The problem: When a line in the listing contains the string "rounded", pick it out and copy it.

Record excerpts:
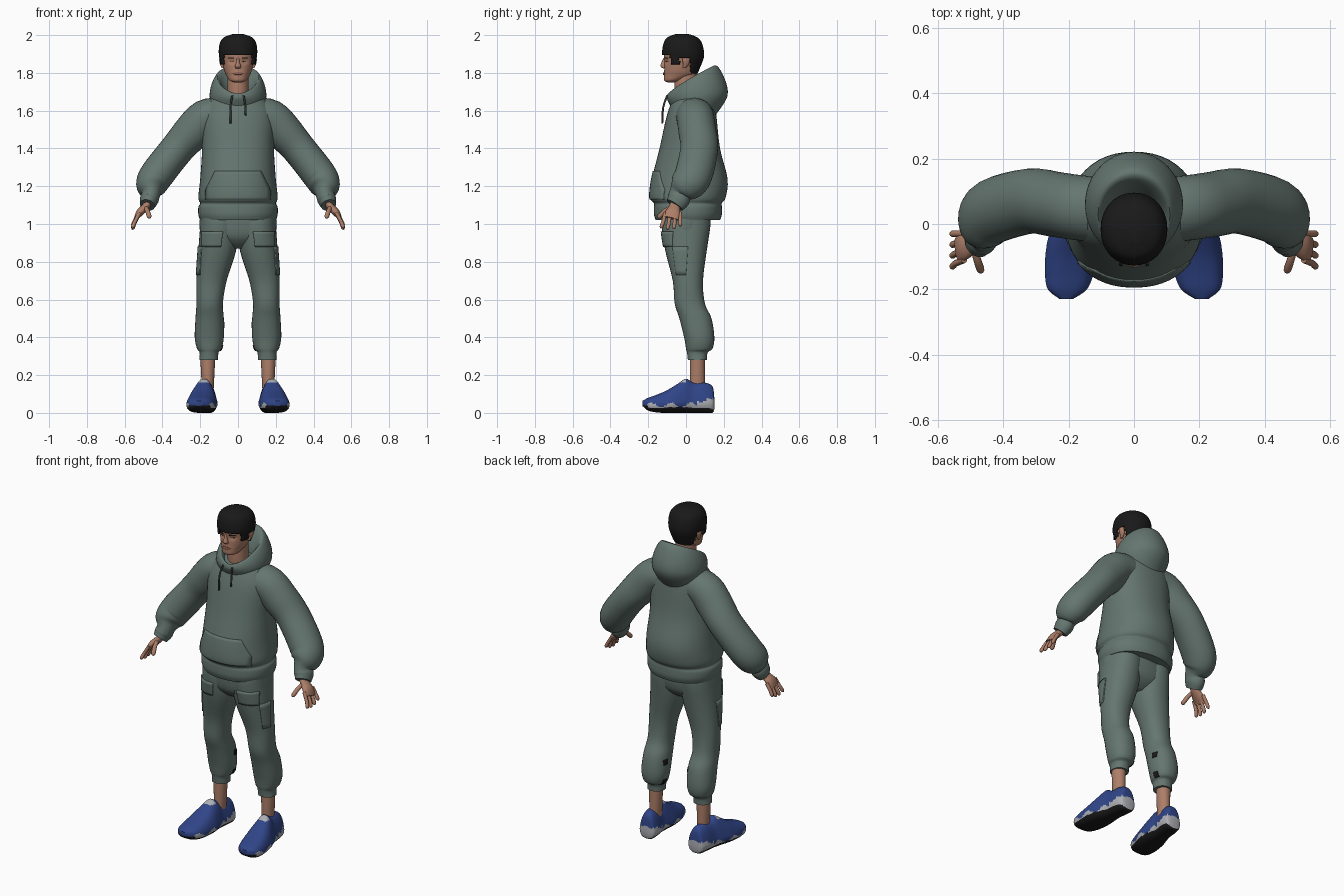
import bpy, bmesh, math
from mathutils import Vector
from mathutils.bvhtree import BVHTree

cube = bpy.data.objects.get("Cube")
if cube:
    bpy.data.objects.remove(cube, do_unlink=True)


def material(name, red, green, blue):
    made = bpy.data.materials.new(name)
    made.use_nodes = True
    colour = (red, green, blue, 1)
    made.diffuse_color = colour
    made.node_tree.nodes["Principled BSDF"].inputs["Base Color"].default_value = colour
    return made


CLOTH = material("grey green cloth", .13, .18, .16)
CORD = material("dark cord", .05, .06, .05)
SKIN = material("skin", .42, .21, .14)
LIP = material("lips", .3, .12, .09)
HAIR = material("black hair", .01, .01, .01)
BLUE = material("blue shoe", .03, .06, .25)
PALE = material("pale midsole", .42, .43, .46)
SOLE = material("black sole", .01, .01, .01)

X, Y, Z = Vector((1, 0, 0)), Vector((0, 1, 0)), Vector((0, 0, 1))


def finish(name, verts, faces, materials, mirror=False, solid=0):
    """Turn points and faces into a smooth-shaded object."""
    mesh = bpy.data.meshes.new(name)
    mesh.from_pydata(verts, [], faces)
    bm = bmesh.new()
    bm.from_mesh(mesh)
    bmesh.ops.recalc_face_normals(bm, faces=bm.faces)
    bm.to_mesh(mesh)
    bm.free()
    for entry in materials:
        mesh.materials.append(entry)
    mesh.polygons.foreach_set("use_smooth", [True] * len(mesh.polygons))
    mesh.set_sharp_from_angle(angle=math.radians(50))
    made = bpy.data.objects.new(name, mesh)
    bpy.context.collection.objects.link(made)
    if solid:
        shell = made.modifiers.new("thickness", "SOLIDIFY")
        shell.thickness, shell.offset = solid, 0
    if mirror:
        made.modifiers.new("mirror", "MIRROR").use_mirror_merge = False
    return made


def refine(keys, steps):
    """Smooth curve through key rows of numbers."""
    rows = []
    last = len(keys) - 1
    for i in range(last):
        before, start, end, after = keys[max(i - 1, 0)], keys[i], keys[i + 1], keys[min(i + 2, last)]
        for s in range(steps):
            t = s / steps
            rows.append([q + t / 2 * (r - p + t * (2 * p - 5 * q + 4 * r - e + t * (3 * (q - r) + e - p)))
                         for p, q, r, e in zip(before, start, end, after)])
    return rows + [list(keys[last])]


def skin(name, rings, materials, caps=True, **options):
    """Join rings of points with quads."""
    n = len(rings[0])
    total = n * len(rings)
    faces = [(k + i, k + (i + 1) % n, k + n + (i + 1) % n, k + n + i)
             for k in range(0, total - n, n) for i in range(n)]
    if caps:
        faces += [tuple(range(n)), tuple(range(total - n, total))]
    return finish(name, [point for ring in rings for point in ring], faces, materials, **options)


def rounded(value, power):
    return math.copysign(abs(value) ** (2 / power), value)


def loft(name, keys, materials, axis=Z, ref=Y, n=32, steps=4, power=2, **options):
    """Key rows are x (zero if left out), y, z, width, depth; axis None follows the path."""
    rows = refine([(0, *key)[-5:] for key in keys], steps)
    centres = [Vector(row[:3]) for row in rows]
    rings = []
    for k, (*_, width, depth) in enumerate(rows):
        along = axis or (centres[min(k + 1, len(rows) - 1)] - centres[max(k - 1, 0)]).normalized()
        across = ref.cross(along).normalized()
        up = along.cross(across)
        angles = [math.tau * i / n for i in range(n)]
        rings.append([centres[k] + across * width * rounded(math.cos(a), power)
                      + up * depth * rounded(math.sin(a), power) for a in angles])
    return skin(name, rings, materials, **options)


def tube(name, points, radius, surface, **options):
    """Round strand that narrows to a soft tip."""
    keys = [(*point, radius, radius) for point in points]
    tip = Vector(points[-1]) + (Vector(points[-1]) - Vector(points[-2])).normalized() * radius
    keys.append((*tip, radius / 3, radius / 3))
    return loft(name, keys, [surface], axis=None, n=10, **options)


def patch(name, target, rows, surface, look=Y, rise=.005, columns=16, **options):
    """Thin plate laid on a surface; rows are start, end, height."""
    mesh = target.data
    tree = BVHTree.FromPolygons([v.co for v in mesh.vertices], [f.vertices for f in mesh.polygons])
    fine = []
    for low, high in zip(rows, rows[1:]):
        fine += [Vector(low).lerp(high, s / 6) for s in range(6)]
    fine.append(rows[-1])
    points = []
    for start, end, height in fine:
        for i in range(columns + 1):
            side = start + (end - start) * i / columns
            eye = Vector((side, -1, height)) if look.y else Vector((max(-look.x, 0), side, height))
            points.append(tree.ray_cast(eye, look)[0] or tree.find_nearest(eye)[0])
    w = columns + 1
    faces = [(k + i, k + i + 1, k + w + i + 1, k + w + i)
             for k in range(0, len(points) - w, w) for i in range(columns)]
    return finish(name, points, faces, [surface], solid=2 * rise, **options)


# Hoodie body with hem band and front pocket
body = loft("hoodie_body", [
    (.01, 1.02, .2, .17), (.01, 1.05, .21, .18), (.01, 1.09, .21, .18), (.01, 1.11, .2, .18),
    (.01, 1.14, .21, .2), (.02, 1.24, .2, .2), (.02, 1.4, .19, .16), (.03, 1.58, .19, .13),
    (.04, 1.68, .13, .1), (.04, 1.7, .1, .07)], [CLOTH], n=48, power=2.2)
patch("front_pocket", body, [(-.17, .17, 1.13), (-.17, .17, 1.18), (-.12, .12, 1.28)], CLOTH)

# Hood: tilted rings of centre y, half width, half depth, front z, back z
hood = []
for centre, width, depth, front, back in refine([
        (.04, .13, .12, 1.62, 1.58), (.06, .15, .16, 1.66, 1.68), (.05, .14, .15, 1.68, 1.78),
        (.03, .11, .12, 1.69, 1.84), (.01, .08, .08, 1.67, 1.74), (.01, .08, .07, 1.63, 1.66)], 5):
    ring = []
    for i in range(48):
        angle = math.tau * i / 48
        lift = ((1 - math.cos(angle)) / 2) ** .8
        ring.append((width * math.sin(angle), centre - depth * math.cos(angle), front + (back - front) * lift))
    hood.append(ring)
skin("hood", hood, [CLOTH], caps=False)
for name, side, low in (("right_drawstring", -1, 1.54), ("left_drawstring", 1, 1.58)):
    tube(name, [(.03 * side, -.1, 1.68), (.04 * side, -.12, 1.62), (.04 * side, -.125, low)], .005, CORD)

# Sleeves with gathered cuffs
loft("sleeves", [
    (.08, .04, 1.58, .09, .1), (.17, .05, 1.56, .1, .1), (.24, .06, 1.49, .1, .1),
    (.32, .07, 1.4, .09, .1), (.43, .04, 1.26, .09, .1), (.46, 0, 1.2, .08, .09),
    (.46, -.03, 1.16, .05, .06), (.47, -.04, 1.13, .05, .06), (.48, -.06, 1.1, .04, .05)],
    [CLOTH], axis=None, mirror=True)

# Hands: palm, four spread fingers and a thumb
loft("palms", [(.47, -.05, 1.12, .02, .03), (.49, -.06, 1.09, .02, .03), (.52, -.07, 1.06, .02, .04),
               (.54, -.08, 1.03, .01, .04)], [SKIN], axis=None, n=20, mirror=True)
for finger, reach in (("index", .9), ("middle", 1), ("ring", .95), ("little", .75)):
    spread = ("index", "middle", "ring", "little").index(finger) / 3
    base, tip = -.11 + .08 * spread, -.13 + .1 * spread
    tube(finger + "_fingers", [(.52, base, 1.06), (.545, (base + tip) / 2, 1.05 - .04 * reach),
                               (.556, tip, 1.05 - .07 * reach)], .01, SKIN, mirror=True)
tube("thumbs", [(.49, -.07, 1.09), (.48, -.11, 1.07), (.47, -.14, 1.04)], .012, SKIN, mirror=True)

# Trousers with flap pockets
loft("trouser_hips", [(0, .87, .08, .05), (0, .9, .15, .09), (0, .95, .2, .12), (0, 1.07, .2, .13)],
     [CLOTH], power=2.2)
legs = loft("trouser_legs", [
    (.155, .06, .28, .05, .05), (.153, .06, .32, .05, .055), (.152, .07, .34, .065, .07),
    (.152, .07, .4, .077, .08), (.15, .05, .5, .075, .085), (.15, .02, .58, .07, .08),
    (.14, .01, .7, .08, .08), (.11, 0, .86, .1, .11), (.1, 0, 1, .1, .13), (.1, 0, 1.06, .1, .12)],
    [CLOTH], power=2.2, mirror=True)
patch("pocket_flaps", legs, [(.09, .19, .88), (.08, .19, .96)], CLOTH, rise=.008, mirror=True)
patch("thigh_pockets", legs, [(-.05, 0, .73), (-.07, .01, .88)], CLOTH, look=-X, mirror=True)
for height in (.33, .45):
    patch("calf_marks", legs, [(.07, .1, height), (.07, .1, height + .03)], SOLE, look=X, rise=.004, mirror=True)

# Ankles
loft("ankles", [(.16, .06, .1, .03, .04), (.16, .06, .3, .04, .04)], [SKIN], n=20, mirror=True)

# Shoes: y, z, half width, half height from heel to toe, turned out and narrowed at the collar
shoes = loft("shoes", [(.18 - .12 * key[0], *key) for key in (
    (.15, .05, .03, .03), (.14, .07, .05, .07), (.1, .08, .06, .08), (.04, .08, .06, .08), (0, .09, .07, .09),
    (-.05, .075, .08, .075), (-.1, .06, .08, .06), (-.15, .05, .075, .048), (-.2, .046, .06, .034),
    (-.23, .05, .02, .014))],
    [BLUE, PALE, SOLE], axis=-Y, ref=Z, n=64, steps=6, power=2.9, mirror=True)
for v in shoes.data.vertices:
    middle = .18 - .12 * v.co.y
    narrowing = max(0, min(1, (v.co.z - .05) / .13)) / 2
    v.co.x += (middle - v.co.x) * narrowing
for face in shoes.data.polygons:
    x, y, z = face.center
    line = (.067 if y > .06 else .042) + .012 * math.sin(60 * y)
    if face.normal.z < -.4 or (y < -.2 and z < .04):
        face.material_index = 2
    elif z < line or (-.03 < y < 0 and z > .16):
        face.material_index = 1

# Neck and head, with hollowed eye sockets
loft("neck", [(.01, 1.62, .06, .06), (0, 1.7, .056, .06), (0, 1.8, .056, .06)], [SKIN])
skull = [(-.078, 1.75, .02, .02), (-.067, 1.76, .045, .048), (-.032, 1.79, .064, .085),
         (-.025, 1.82, .075, .09), (-.016, 1.87, .084, .1), (-.016, 1.91, .087, .1),
         (-.017, 1.95, .08, .09), (-.02, 1.975, .06, .07), (-.02, 1.99, .02, .03)]
head = loft("head", skull, [SKIN], n=64, steps=6, power=2.1)
for v in head.data.vertices:
    if v.co.y < -.04:
        across, up = (abs(v.co.x) - .035) / .018, (v.co.z - 1.862) / .012
        v.co.y += .009 * math.exp(-across * across - up * up)
loft("nose", [(-.11, 1.88, .007, .008), (-.116, 1.86, .008, .012), (-.12, 1.835, .016, .015),
              (-.114, 1.824, .012, .008)], [SKIN], n=16)
loft("ears", [(.08, -.01, 1.825, .006, .008), (.085, 0, 1.845, .01, .015), (.09, 0, 1.87, .01, .02),
              (.09, 0, 1.885, .006, .012)], [SKIN], n=16, mirror=True)
patch("eyebrows", head, [(.02, .054, 1.876), (.02, .05, 1.882)], HAIR, rise=.002, mirror=True)
patch("eyes", head, [(.026, .044, 1.859), (.024, .046, 1.863)], HAIR, rise=.002, mirror=True)
patch("lips", head, [(-.016, .016, 1.79), (-.026, .026, 1.797), (-.014, .014, 1.804)], LIP, rise=.004)

# Cropped hair: a larger skull shell trimmed along the hairline
grow = .01
hair = loft("hair", [(y, z + grow, width + grow, depth + grow / 2) for y, z, width, depth in skull[2:]],
            [HAIR], n=64, steps=6, power=2.1, solid=grow)


def is_bare(centre):
    if centre.y < -.08:
        return centre.z < 1.896
    if centre.y < -.035:
        return centre.z < 1.842
    return centre.y < .025 and centre.z < 1.882


bm = bmesh.new()
bm.from_mesh(hair.data)
bare = [face for face in bm.faces if is_bare(face.calc_center_median())]
bmesh.ops.delete(bm, geom=bare, context="FACES")
bm.to_mesh(hair.data)
bm.free()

Solution to this task:
def rounded(value, power):
        rings.append([centres[k] + across * width * rounded(math.cos(a), power)
                      + up * depth * rounded(math.sin(a), power) for a in angles])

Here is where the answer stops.